SynthMorph is a computer aided design software design to implement some of the basic notions behind recent theories in the development of shape in organisms. The software, created in Processing, is designed to evolve shape through a precise combination of morphogenetic effectors. The theory of morphogenetic effectors has been proposed by Jamie Davies, and advances that any shape in living organisms, regardless of its complexity, is the result of the precise permutation of 10 morphogenetic effectors. In this way, any shape found in nature can be defined through the events which took place in their generation.
The framework of morphogenetic effectors served to propose an alternative to design generation in design contexts. Instead of evolving a shape through geometric abstractions, SynthMorph presents the designer with a user interface in which they can control activate and combine the different effectors. The software works by means of a particle-based simulation, whereby individual agents respond to chemical changes in their environment and vicinity to other agents. The chemical environment is controlled through a series of attractors, which create repel or draw particles based on strength and field adjustments.

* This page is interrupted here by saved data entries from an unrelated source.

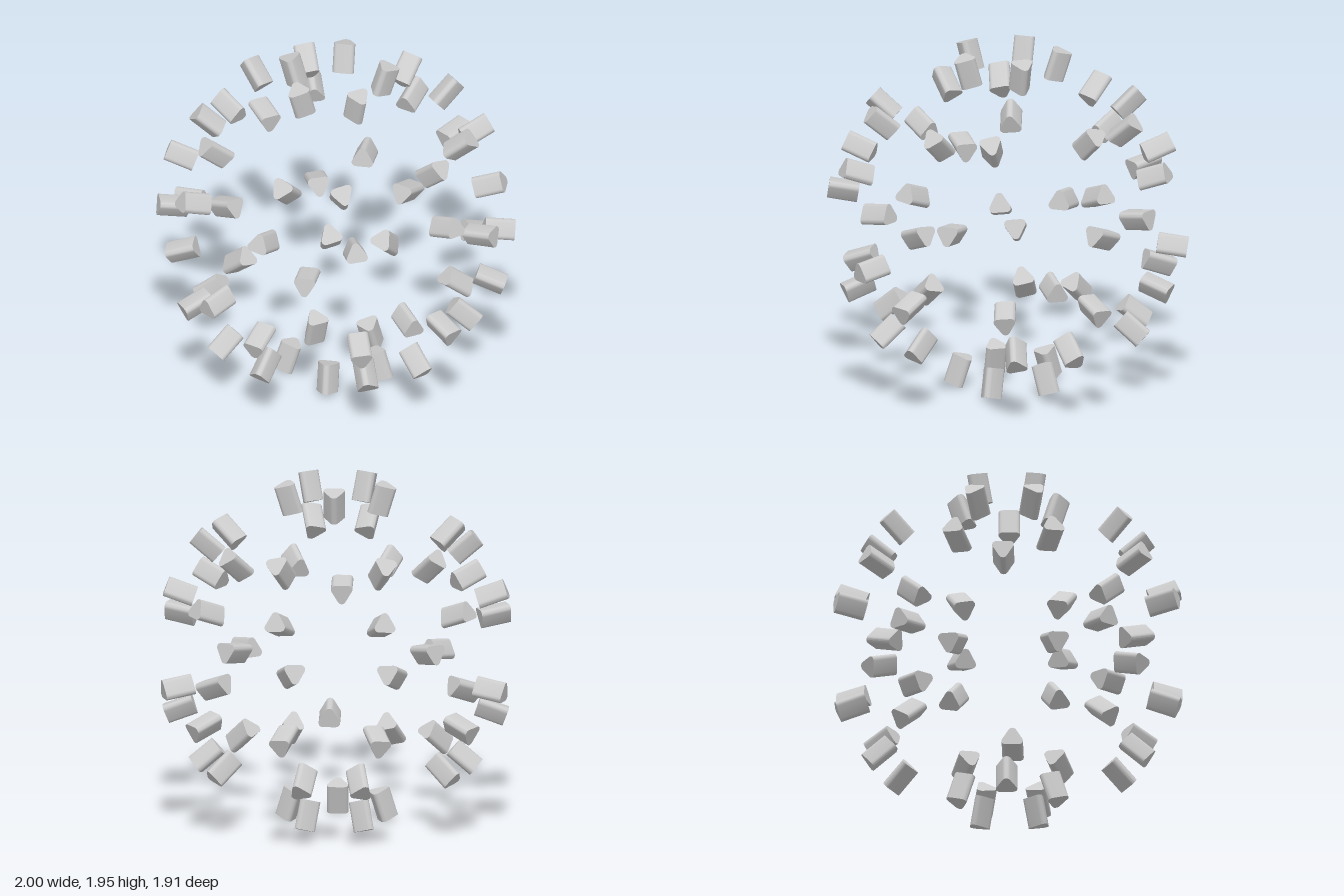
import * as THREE from 'three';
import { toCreasedNormals } from 'three/addons/utils/BufferGeometryUtils.js';

const RADIUS = 0.9195;                            // prism centre from the middle of the sphere
const LENGTH = 0.167;                             // prism length along the radius
const SIDE = 0.072, CORNER = 0.0235;              // rounded triangle section
const SPREAD = THREE.MathUtils.degToRad(17.5);    // prism to the axis of its ring of five
const FIFTH = Math.PI * 2 / 5;
const CENTRE_Y = 0.974;

// Rounded triangular prism along +y, its apex towards +x
function prismGeometry() {
  const half = (SIDE * Math.sqrt(3) / 2 + 2 * CORNER) / 2 - CORNER;
  const centres = [[half, 0], [-half, SIDE / 2], [-half, -SIDE / 2]];
  const shape = new THREE.Shape();
  centres.forEach(([x, y], i) => {
    const mid = i * Math.PI * 2 / 3;
    shape.absarc(x, y, CORNER, mid - Math.PI / 3, mid + Math.PI / 3, false);
  });
  const geometry = new THREE.ExtrudeGeometry(shape, { depth: LENGTH, bevelEnabled: false, curveSegments: 3 });
  geometry.rotateX(-Math.PI / 2);
  geometry.translate(0, RADIUS - LENGTH / 2, 0);
  geometry.rotateZ(-SPREAD);
  return toCreasedNormals(geometry, 0.6);
}

export function createModel() {
  const model = new THREE.Group();
  model.name = 'prismSphere';
  const material = new THREE.MeshStandardMaterial({ color: 0xcccccc });
  const geometry = prismGeometry();

  // Five prisms round the y axis
  function ring(start) {
    const group = new THREE.Group();
    group.name = 'prismRing';
    for (let i = 0; i < 5; i++) {
      const prism = new THREE.Mesh(geometry, material);
      prism.name = 'prism';
      prism.rotation.y = start + i * FIFTH;
      group.add(prism);
    }
    return group;
  }

  // Half of the icosahedral arrangement: a polar ring and five tilted rings
  function hemisphere(name) {
    const group = new THREE.Group();
    group.name = name;
    group.add(ring(Math.PI));
    for (let i = 0; i < 5; i++) {
      const tilted = ring(0);
      tilted.rotation.set(0, i * FIFTH, -Math.atan(2), 'YXZ');
      group.add(tilted);
    }
    group.position.y = CENTRE_Y;
    return group;
  }

  const upper = hemisphere('upperHalf');
  const lower = hemisphere('lowerHalf');
  lower.rotation.z = Math.PI;
  model.add(upper, lower);
  return model;
}
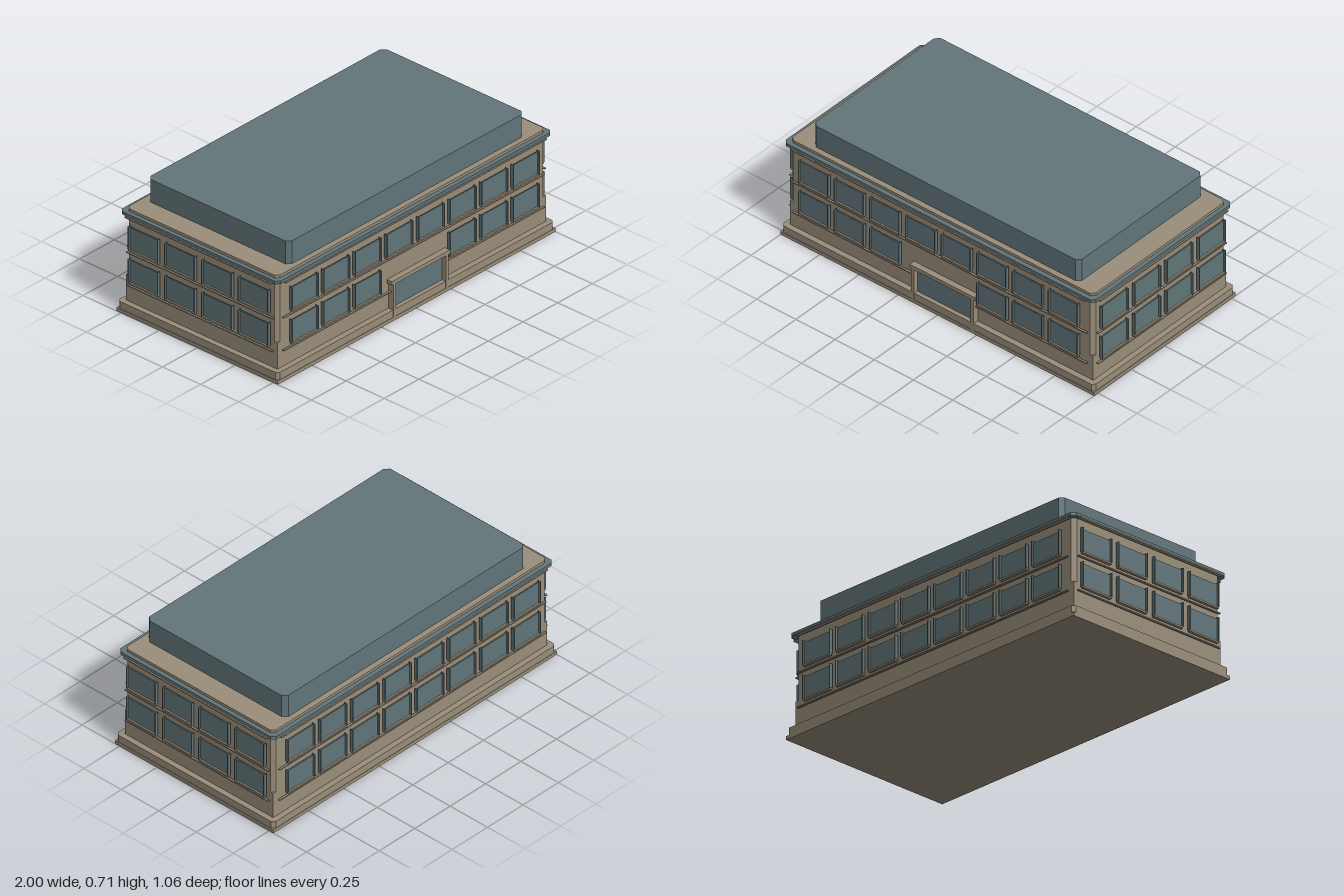
import * as THREE from 'three';

const stone = new THREE.MeshStandardMaterial({ color: 0x9a8e7b });
stone.name = 'stone';
const slate = new THREE.MeshStandardMaterial({ color: 0x62767a });
slate.name = 'slate';

// Box given by its limits on each axis
function box(parent, name, material, [x0, x1], [y0, y1], [z0, z1]) {
  const mesh = new THREE.Mesh(new THREE.BoxGeometry(x1 - x0, y1 - y0, z1 - z0), material);
  mesh.position.set((x0 + x1) / 2, (y0 + y1) / 2, (z0 + z1) / 2);
  mesh.name = name;
  parent.add(mesh);
  return mesh;
}

// Upright block with cut corners: half width, half depth, bottom, top, corner cut
function block(parent, name, material, w, d, y0, y1, c) {
  const shape = new THREE.Shape([
    [w - c, -d], [w, -d + c], [w, d - c], [w - c, d],
    [-w + c, d], [-w, d - c], [-w, -d + c], [-w + c, -d],
  ].map(([x, y]) => new THREE.Vector2(x, y)));
  const geometry = new THREE.ExtrudeGeometry(shape, { depth: y1 - y0, bevelEnabled: false });
  geometry.rotateX(-Math.PI / 2);
  geometry.translate(0, y0, 0);
  const mesh = new THREE.Mesh(geometry, material);
  mesh.name = name;
  parent.add(mesh);
}

// Window standing just off a wall that faces +z
function addWindow(parent, x, y, z, width) {
  const w = new THREE.Group();
  w.name = 'window';
  const h = width / 2;
  box(w, 'windowPane', slate, [-h, h], [0, 0.122], [0.011, 0.018]);
  for (const s of [-1, 1]) {
    const edges = [s * h, s * (h + 0.006)].sort((a, b) => a - b);
    box(w, 'windowPost', slate, edges, [0, 0.129], [0.011, 0.029]);
  }
  box(w, 'windowSill', stone, [-h - 0.004, h + 0.004], [-0.009, 0], [0.011, 0.027]);
  w.position.set(x, y, z);
  parent.add(w);
}

// One wall's windows and ledges, built facing +z and then turned
function addFacade(parent, { name, angle, wallZ, half, count, pitch, width, doorway }) {
  const facade = new THREE.Group();
  facade.name = name;
  for (const y of [0.185, 0.369]) {
    for (let i = 0; i < count; i++) {
      const x = (i - (count - 1) / 2) * pitch;
      if (doorway && y < 0.3 && x > doorway[0] && x < doorway[1]) continue;
      addWindow(facade, x, y, wallZ, width);
    }
  }
  const near = [wallZ + 0.008, wallZ + 0.019];
  box(facade, 'upperLedge', stone, [-half, half], [0.34, 0.346], near);
  const spans = doorway ? [[-half, doorway[0]], [doorway[1], half]] : [[-half, half]];
  for (const span of spans) box(facade, 'lowerLedge', stone, span, [0.156, 0.162], near);
  box(facade, 'corniceStrip', stone, [-half, half], [0.541, 0.548], [wallZ + 0.011, wallZ + 0.031]);
  facade.rotation.y = angle;
  parent.add(facade);
}

export function createModel() {
  const building = new THREE.Group();
  building.name = 'building';

  // Plinth
  box(building, 'plinthSlab', stone, [-1, 1], [0, 0.02], [-0.529, 0.529]);
  block(building, 'plinth', stone, 0.997, 0.527, 0.02, 0.06, 0.016);

  // Walls: square at the foot, cut corners above
  box(building, 'lowerWalls', stone, [-0.967, 0.967], [0.06, 0.205], [-0.496, 0.496]);
  block(building, 'upperWalls', stone, 0.967, 0.496, 0.205, 0.58, 0.019);

  // Cornice and raised roof
  block(building, 'cornice', slate, 0.99, 0.521, 0.548, 0.565, 0.02);
  block(building, 'roof', slate, 0.85, 0.465, 0.58, 0.708, 0.023);

  // Windows and ledges on all four sides
  const long = { wallZ: 0.497, half: 0.94, count: 8, pitch: 0.2275, width: 0.18 };
  const short = { wallZ: 0.967, half: 0.48, count: 4, pitch: 0.2415, width: 0.187 };
  addFacade(building, { ...long, name: 'frontFacade', angle: 0, doorway: [-0.165, 0.23] });
  addFacade(building, { ...long, name: 'backFacade', angle: Math.PI });
  addFacade(building, { ...short, name: 'leftFacade', angle: Math.PI / 2 });
  addFacade(building, { ...short, name: 'rightFacade', angle: -Math.PI / 2 });

  // Entrance
  const entrance = new THREE.Group();
  entrance.name = 'entrance';
  box(entrance, 'doorGlass', slate, [-0.148, 0.212], [0.06, 0.203], [0.496, 0.504]);
  box(entrance, 'doorJamb', stone, [-0.167, -0.148], [0.02, 0.203], [0.49, 0.529]);
  box(entrance, 'doorJamb', stone, [0.212, 0.231], [0.02, 0.203], [0.49, 0.529]);
  box(entrance, 'doorLintel', stone, [-0.177, 0.241], [0.203, 0.224], [0.49, 0.529]);
  building.add(entrance);

  return building;
}
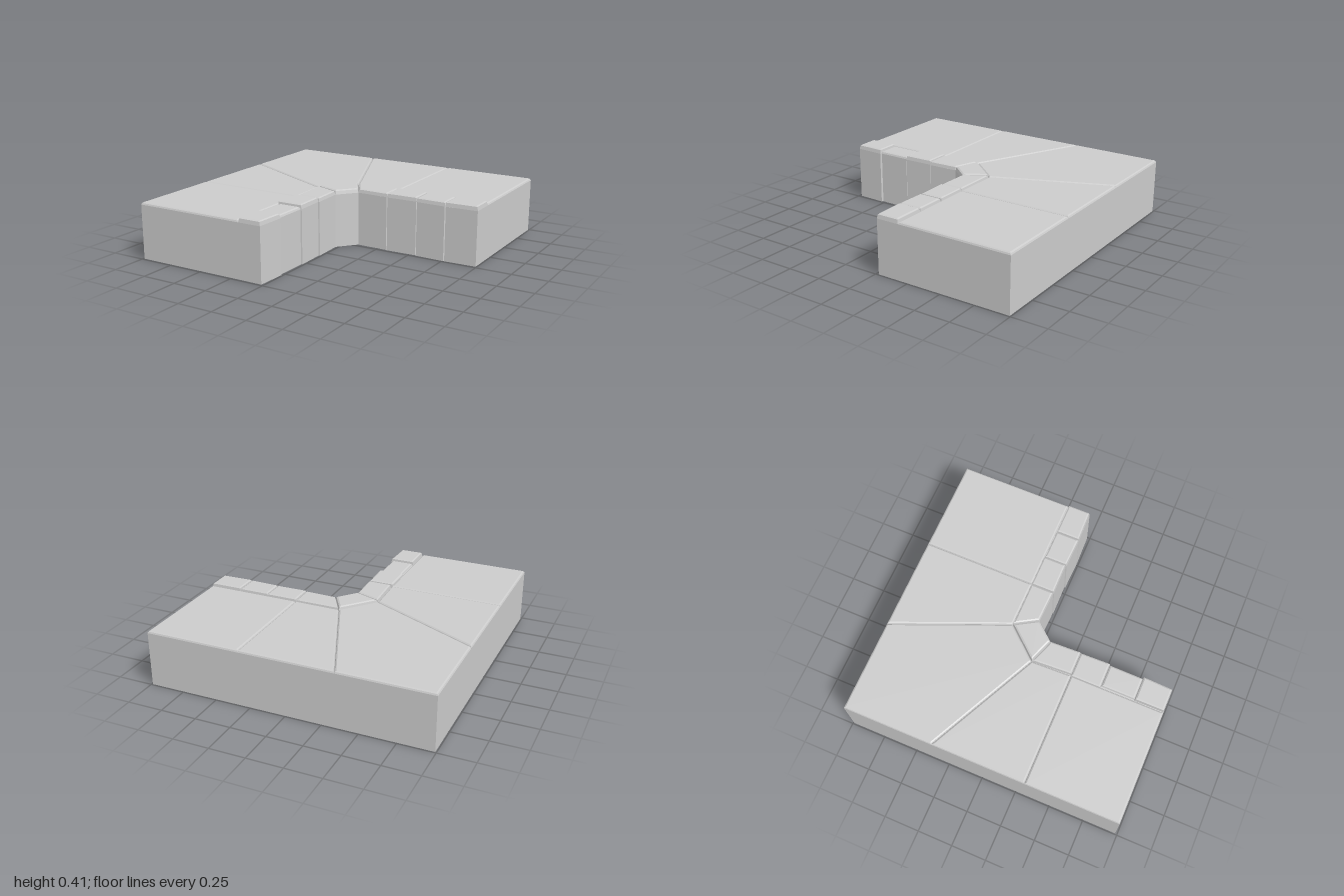
import * as THREE from 'three';

const material = new THREE.MeshStandardMaterial({ color: 0xcccccc, flatShading: true });
const BASE = 0.38; // height of the joints between the stones
const W = 0.992, F = 0.985; // outer limits of the plan

// Moves each edge of a convex [x, z] polygon inwards by d.
function inset(points, d) {
  const n = points.length;
  const normal = (a, b) => {
    const l = Math.hypot(b[0] - a[0], b[1] - a[1]);
    return [-(b[1] - a[1]) / l, (b[0] - a[0]) / l];
  };
  return points.map((p, i) => {
    const a = normal(points[(i + n - 1) % n], p), b = normal(p, points[(i + 1) % n]);
    const k = d / (1 + a[0] * b[0] + a[1] * b[1]);
    return [p[0] + (a[0] + b[0]) * k, p[1] + (a[1] + b[1]) * k];
  });
}

// A stone top with bevelled edges, rising from the joints.
function stone(name, points, top, bevel) {
  const area = points.reduce((s, p, i) => {
    const q = points[(i + 1) % points.length];
    return s + p[0] * q[1] - q[0] * p[1];
  }, 0);
  const outline = area > 0 ? points : [...points].reverse();
  const rim = inset(outline, bevel * 0.35), inner = inset(outline, bevel);
  const rings = [[outline, BASE], [rim, top - 0.006], [inner, top]];
  const v = [];
  const n = outline.length;
  const put = (ring, i) => v.push(ring[0][i % n][0], ring[1], ring[0][i % n][1]);
  for (let r = 0; r < 2; r++) {
    for (let i = 0; i < n; i++) {
      const a = rings[r], b = rings[r + 1];
      put(a, i); put(b, i); put(b, i + 1);
      put(a, i); put(b, i + 1); put(a, i + 1);
    }
  }
  for (let i = 1; i < n - 1; i++) {
    put(rings[2], 0); put(rings[2], i + 1); put(rings[2], i);
  }
  const geometry = new THREE.BufferGeometry();
  geometry.setAttribute('position', new THREE.Float32BufferAttribute(v, 3));
  geometry.computeVertexNormals();
  const mesh = new THREE.Mesh(geometry, material);
  mesh.name = name;
  return mesh;
}

// Upright block from a plan outline.
function prism(name, points, height) {
  const shape = new THREE.Shape(points.map(([x, z]) => new THREE.Vector2(x, -z)));
  const geometry = new THREE.ExtrudeGeometry(shape, { depth: height, bevelEnabled: false });
  geometry.rotateX(-Math.PI / 2);
  const mesh = new THREE.Mesh(geometry, material);
  mesh.name = name;
  return mesh;
}

export function createModel() {
  const model = new THREE.Group();
  model.name = 'cornerPavement';

  // Kerb stones of each arm: start, end, face at start, face at end, back, top
  const rightKerb = [
    [0.09, 0.32, -0.03, -0.024, -0.19, 0.408],
    [0.32, 0.547, -0.02, -0.024, -0.19, 0.411],
    [0.547, 0.763, -0.018, -0.012, -0.184, 0.41],
    [0.763, W, -0.012, -0.02, -0.184, 0.413],
  ];
  const frontKerb = [
    [0.10, 0.32, -0.02, -0.012, -0.185, 0.408],
    [0.32, 0.535, -0.018, -0.012, -0.2, 0.412],
    [0.535, 0.775, -0.018, -0.02, -0.18, 0.398],
    [0.775, F, -0.01, -0.018, -0.185, 0.412],
  ];

  // Face line of an arm, notched at each joint
  const faceLine = (kerb) => kerb.flatMap(([s, e, a, b], i) => {
    const line = [[i ? s + 0.004 : s, a], [i < 3 ? e - 0.004 : e, b]];
    if (i < 3) line.push([e, Math.min(b, kerb[i + 1][2]) - 0.014]);
    return line;
  });
  const rightFace = faceLine(rightKerb);
  const frontFace = faceLine(frontKerb).map(([t, f]) => [f, t]);

  // Solid body below the stone tops
  model.add(prism('body', [
    [-W, -W], [W, -W], ...rightFace.reverse(), ...frontFace, [-W, F],
  ], BASE));

  // Paving slabs fanning round the corner
  const slabs = [
    [[-W, 0.32], [-0.19, 0.32], [-0.19, F], [-W, F]],
    [[-W, -0.35], [-0.2, 0.035], [-0.19, 0.32], [-W, 0.32]],
    [[-W, -W], [-0.34, -W], [-0.005, -0.19], [-0.2, 0.035], [-W, -0.35]],
    [[-0.34, -W], [0.325, -W], [0.325, -0.187], [-0.005, -0.19]],
    [[0.325, -W], [W, -W], [W, -0.187], [0.325, -0.187]],
  ];
  slabs.forEach((points, i) => model.add(stone('pavingSlab' + (i + 1), points, 0.396, 0.013)));

  // Kerb stones; the first of each arm meets the corner stone at an angle
  const innerBack = [-0.005, -0.19], outerBack = [-0.2, 0.035];
  rightKerb.forEach(([s, e, a, b, back, top], i) => {
    const start = i ? [s, back] : innerBack;
    model.add(stone('rightKerb' + (i + 1), [start, [e, back], [e, b], [s, a]], top, 0.014));
  });
  frontKerb.forEach(([s, e, a, b, back, top], i) => {
    const start = i ? [back, s] : outerBack;
    model.add(stone('frontKerb' + (i + 1), [start, [a, s], [b, e], [back, e]], top, 0.014));
  });
  model.add(stone('cornerKerb', [outerBack, innerBack, [0.09, -0.03], [-0.02, 0.1]], 0.41, 0.016));

  return model;
}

SynthMorph was created concurrently with a series of biomineralisation experiments (also documented in this website). The experimentation process provided with inspiration to draw analogies to actual living systems. As such, the software also provided as a way of exploring some of the concepts which we’re being discovered and analysed in the laboratory experiments. For instance, we started describing the particles in this simulation as akin to mesoscopic units of bacteria, and some of the observed patterns as similar to those in bacterial colonies.